Bertolucci attempts to say that unspoiled beauty is worth preserving. Liv Tyler is charming as the foil to a group of freewheeling, lusting adults living by the Italian countryside (apparently the party never ends!). Jeremy Irons is great, as is Darius Khondji's luminous cinematography. Less great, however, is the episodic story, silly ending and a chain-smoking painter/sculptor trying too hard to be Mark Rothko.
"The movie plays like the kind of line a rich older guy would lay on a teenage model, suppressing his own intelligence and irony in order to spread out before her the wonderful world he would like to give her as a gift. Look at these hills! These sunsets! Smell the herbed air!
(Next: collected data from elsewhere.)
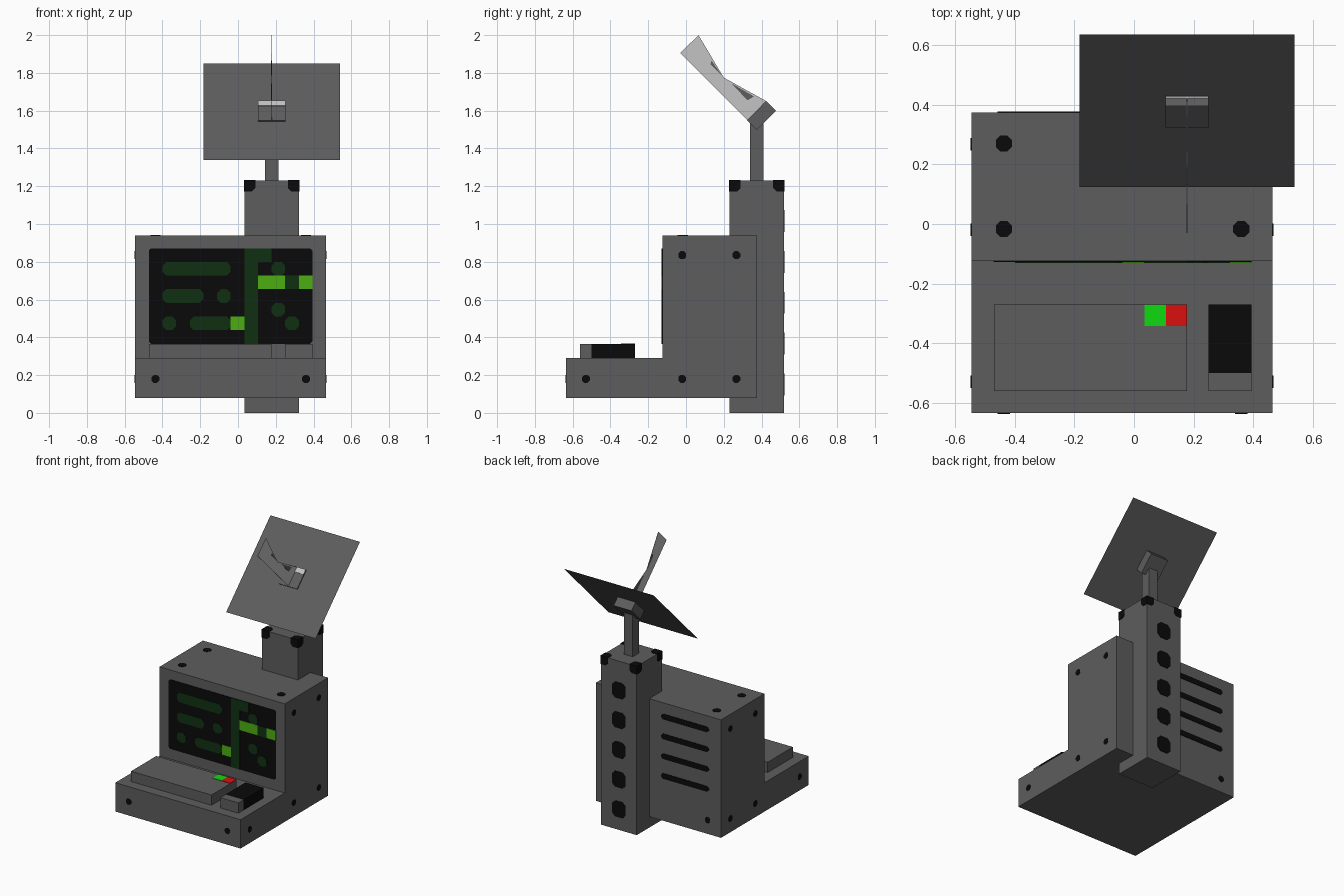
import bpy, bmesh, math
from mathutils import Matrix, Vector

cube = bpy.data.objects.get("Cube")
if cube:
    bpy.data.objects.remove(cube)


def material(name, rgb):
    m = bpy.data.materials.new(name)
    m.use_nodes = True
    m.diffuse_color = (*rgb, 1)
    m.node_tree.nodes["Principled BSDF"].inputs["Base Color"].default_value = (*rgb, 1)
    return m


GREY = material("dark grey casing", (0.11, 0.11, 0.11))
BLACK = material("black", (0.003, 0.003, 0.003))
LIGHT = material("light grey metal", (0.55, 0.55, 0.55))
DIM = material("dim green", (0.005, 0.03, 0.006))
BRIGHT = material("bright green", (0.075, 0.42, 0.006))
GREEN = material("green button", (0.005, 0.7, 0.005))
RED = material("red button", (0.7, 0.005, 0.005))


def finish(name, bm, mat):
    mesh = bpy.data.meshes.new(name)
    bm.to_mesh(mesh)
    bm.free()
    mesh.materials.append(mat)
    ob = bpy.data.objects.new(name, mesh)
    bpy.context.collection.objects.link(ob)
    return ob


def box_mesh(x, y, z):
    bm = bmesh.new()
    size = [b - a for a, b in (x, y, z)]
    mid = [(a + b) / 2 for a, b in (x, y, z)]
    bmesh.ops.create_cube(bm, size=1, matrix=Matrix.Translation(mid) @ Matrix.Diagonal((*size, 1)))
    return bm


def box(name, x, y, z, mat=GREY):
    return finish(name, box_mesh(x, y, z), mat)


def polygon(name, points, mat, depth=None):
    bm = bmesh.new()
    face = bm.faces.new([bm.verts.new(p) for p in points])
    if depth:
        out = bmesh.ops.extrude_face_region(bm, geom=[face])
        moved = [v for v in out["geom"] if isinstance(v, bmesh.types.BMVert)]
        bmesh.ops.translate(bm, verts=moved, vec=depth)
        bmesh.ops.recalc_face_normals(bm, faces=bm.faces)
    return finish(name, bm, mat)


def plate(name, facing, level, a, b, mat, cut=0.0):
    """Thin chamfered plate on the surface at level; a and b are its spans on the other two axes."""
    axis = "xyz".index(facing[1])
    sign = 1 if facing[0] == "+" else -1
    (a0, a1), (b0, b1) = a, b
    pts = [(a0, b0), (a1, b0), (a1, b1), (a0, b1)]
    if cut:
        c = cut
        pts = [(a0 + c, b0), (a1 - c, b0), (a1, b0 + c), (a1, b1 - c),
               (a1 - c, b1), (a0 + c, b1), (a0, b1 - c), (a0, b0 + c)]
    coords = []
    for p in pts:
        p = list(p)
        p.insert(axis, level)
        coords.append(p)
    depth = Vector((0, 0, 0))
    depth[axis] = sign * 0.003
    return polygon(name, coords, mat, depth)


def dot(name, facing, level, a, b, r):
    plate(name, facing, level, (a - r, a + r), (b - r, b + r), BLACK, r * 0.58)


# Console casing, an L profile run across the width
LEFT, RIGHT, FRONT, DESK, BACK = 0.465, -0.545, -0.635, 0.29, 0.375
SCREEN_Y, TOP, BASE = -0.125, 0.94, 0.08
profile = [(FRONT, BASE), (BACK, BASE), (BACK, TOP), (SCREEN_Y, TOP), (SCREEN_Y, DESK), (FRONT, DESK)]
polygon("console_casing", [(RIGHT, y, z) for y, z in profile], GREY, (LEFT - RIGHT, 0, 0))

# Screen with its read-out laid out on a square grid
U, SX, SZ = 0.0722, -0.472, 0.366
plate("screen", "-y", SCREEN_Y, (SX, SX + 12 * U), (SZ, SZ + 7 * U), BLACK, 0.012)


def cells(name, col, row, w, h, mat, cut):
    plate(name, "-y", SCREEN_Y - 0.003, (SX + col * U, SX + (col + w) * U),
          (SZ + row * U, SZ + (row + h) * U), mat, cut)


for col, row, w in [(1, 5, 5), (1, 3, 3), (5, 3, 1), (1, 1, 1), (3, 1, 3),
                    (9, 5, 1), (9, 2, 1), (10, 1, 1)]:
    cells("screen_dash", col, row, w, 1, DIM, 0.02)
cells("screen_column", 7, 0, 1, 7, DIM, 0)
cells("screen_column_top", 8, 6, 1, 1, DIM, 0)
cells("screen_gap", 10, 4, 1, 1, DIM, 0)
for col, row, w in [(6, 1, 1), (8, 4, 2), (11, 4, 1)]:
    cells("screen_highlight", col, row, w, 1, BRIGHT, 0)

# Keyboard block with two buttons, and the small unit beside it
KEY_TOP = 0.365
box("keyboard", (-0.47, 0.178), (-0.56, -0.27), (DESK, KEY_TOP))
plate("green_button", "+z", KEY_TOP, (0.035, 0.107), (-0.343, -0.27), GREEN)
plate("red_button", "+z", KEY_TOP, (0.107, 0.178), (-0.343, -0.27), RED)
box("side_unit_front", (0.25, 0.395), (-0.56, -0.5), (DESK, KEY_TOP))
box("side_unit_back", (0.25, 0.395), (-0.5, -0.27), (DESK, KEY_TOP), BLACK)

# Screws on every side of the casing
for x in (-0.437, 0.36):
    dot("front_screw", "-y", FRONT, x, 0.18, 0.021)
for x, y in [(-0.437, 0.27), (-0.437, -0.017), (0.36, -0.017)]:
    dot("top_screw", "+z", TOP, x, y, 0.027)
for facing, level in (("+x", LEFT), ("-x", RIGHT)):
    for y, z in [(-0.53, 0.18), (-0.02, 0.18), (0.267, 0.18), (-0.02, 0.835), (0.267, 0.835)]:
        dot("side_screw", facing, level, y, z, 0.021)
dot("back_screw", "+y", BACK, -0.437, 0.18, 0.021)

# Cooling slots in the back
for i in range(4):
    z = 0.84 - i * 2 * U
    plate("back_slot", "+y", BACK, (-0.447, -0.063), (z - 0.02, z + 0.02), BLACK, 0.014)

# Column with black corner caps and a row of ports
CX, CY, HALF, CTOP = 0.178, 0.375, 2 * U, 1.23
box("column", (CX - HALF, CX + HALF), (CY - HALF, CY + HALF), (0, CTOP))
for i in range(5):
    z = 0.15 + i * 3 * U
    plate("column_port", "+y", CY + HALF, (CX - 0.055, CX + 0.055), (z - 0.058, z + 0.058), BLACK, 0.025)
for sx in (-1, 1):
    for sy in (-1, 1):
        spans = [sorted((c + s * (HALF - 0.058), c + s * (HALF + 0.003))) for c, s in ((CX, sx), (CY, sy))]
        bm = box_mesh(*spans, (CTOP - 0.058, CTOP + 0.003))
        bm.verts.ensure_lookup_table()
        inner = min(bm.verts, key=lambda v: sx * v.co.x + sy * v.co.y + v.co.z)
        bmesh.ops.bevel(bm, geom=list(inner.link_edges), offset=0.018, segments=1, affect='EDGES')
        finish("column_cap", bm, BLACK)

# Mast and tilted mount
box("mast", (CX - U / 2, CX + U / 2), (CY - U / 2, CY + U / 2), (CTOP, 1.54))
tilt = Matrix.Translation((CX, 0.4, 1.574)) @ Matrix.Rotation(math.radians(45), 4, 'X')
mount = box("dish_mount", (-U, U), (-U, U), (-U / 2, U / 2))
mount.matrix_world = tilt

# Square dish, a thin sheet facing forward and up
dish = polygon("dish", [(-5 * U, -5 * U, 0), (5 * U, -5 * U, 0), (5 * U, 5 * U, 0), (-5 * U, 5 * U, 0)], GREY)
dish.matrix_world = Matrix.Translation((CX, 0.38, 1.595)) @ Matrix.Rotation(math.radians(45), 4, 'X')
strip = plate("dish_strip", "+z", U / 2, (-U, U), (U * 0.5, U), LIGHT)
strip.matrix_world = tilt

# Feed arm, a thin fin with dark recesses
arm = [(-0.03, 1.905), (0.066, 2.0), (0.2, 1.775), (0.426, 1.65), (0.325, 1.55)]
polygon("feed_arm", [(CX - 0.001, y, z) for y, z in arm], LIGHT, (0.002, 0, 0))
recesses = [[(0.135, 1.865), (0.19, 1.785), (0.13, 1.845)],
            [(0.24, 1.745), (0.36, 1.675), (0.325, 1.655)]]
for pts in recesses:
    polygon("arm_recess", [(CX - 0.003, y, z) for y, z in pts], GREY, (0.006, 0, 0))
See how the light catches the old rose-coveredvilla!" -Roger Ebert
The soundtrack was at times overly literal, and some characters were cartoony, but Bertolucci was able to cultivate a sexualized atmosphere that builds up and, eventually, releases. I'm going to disobey the guy's code and say: it was cute.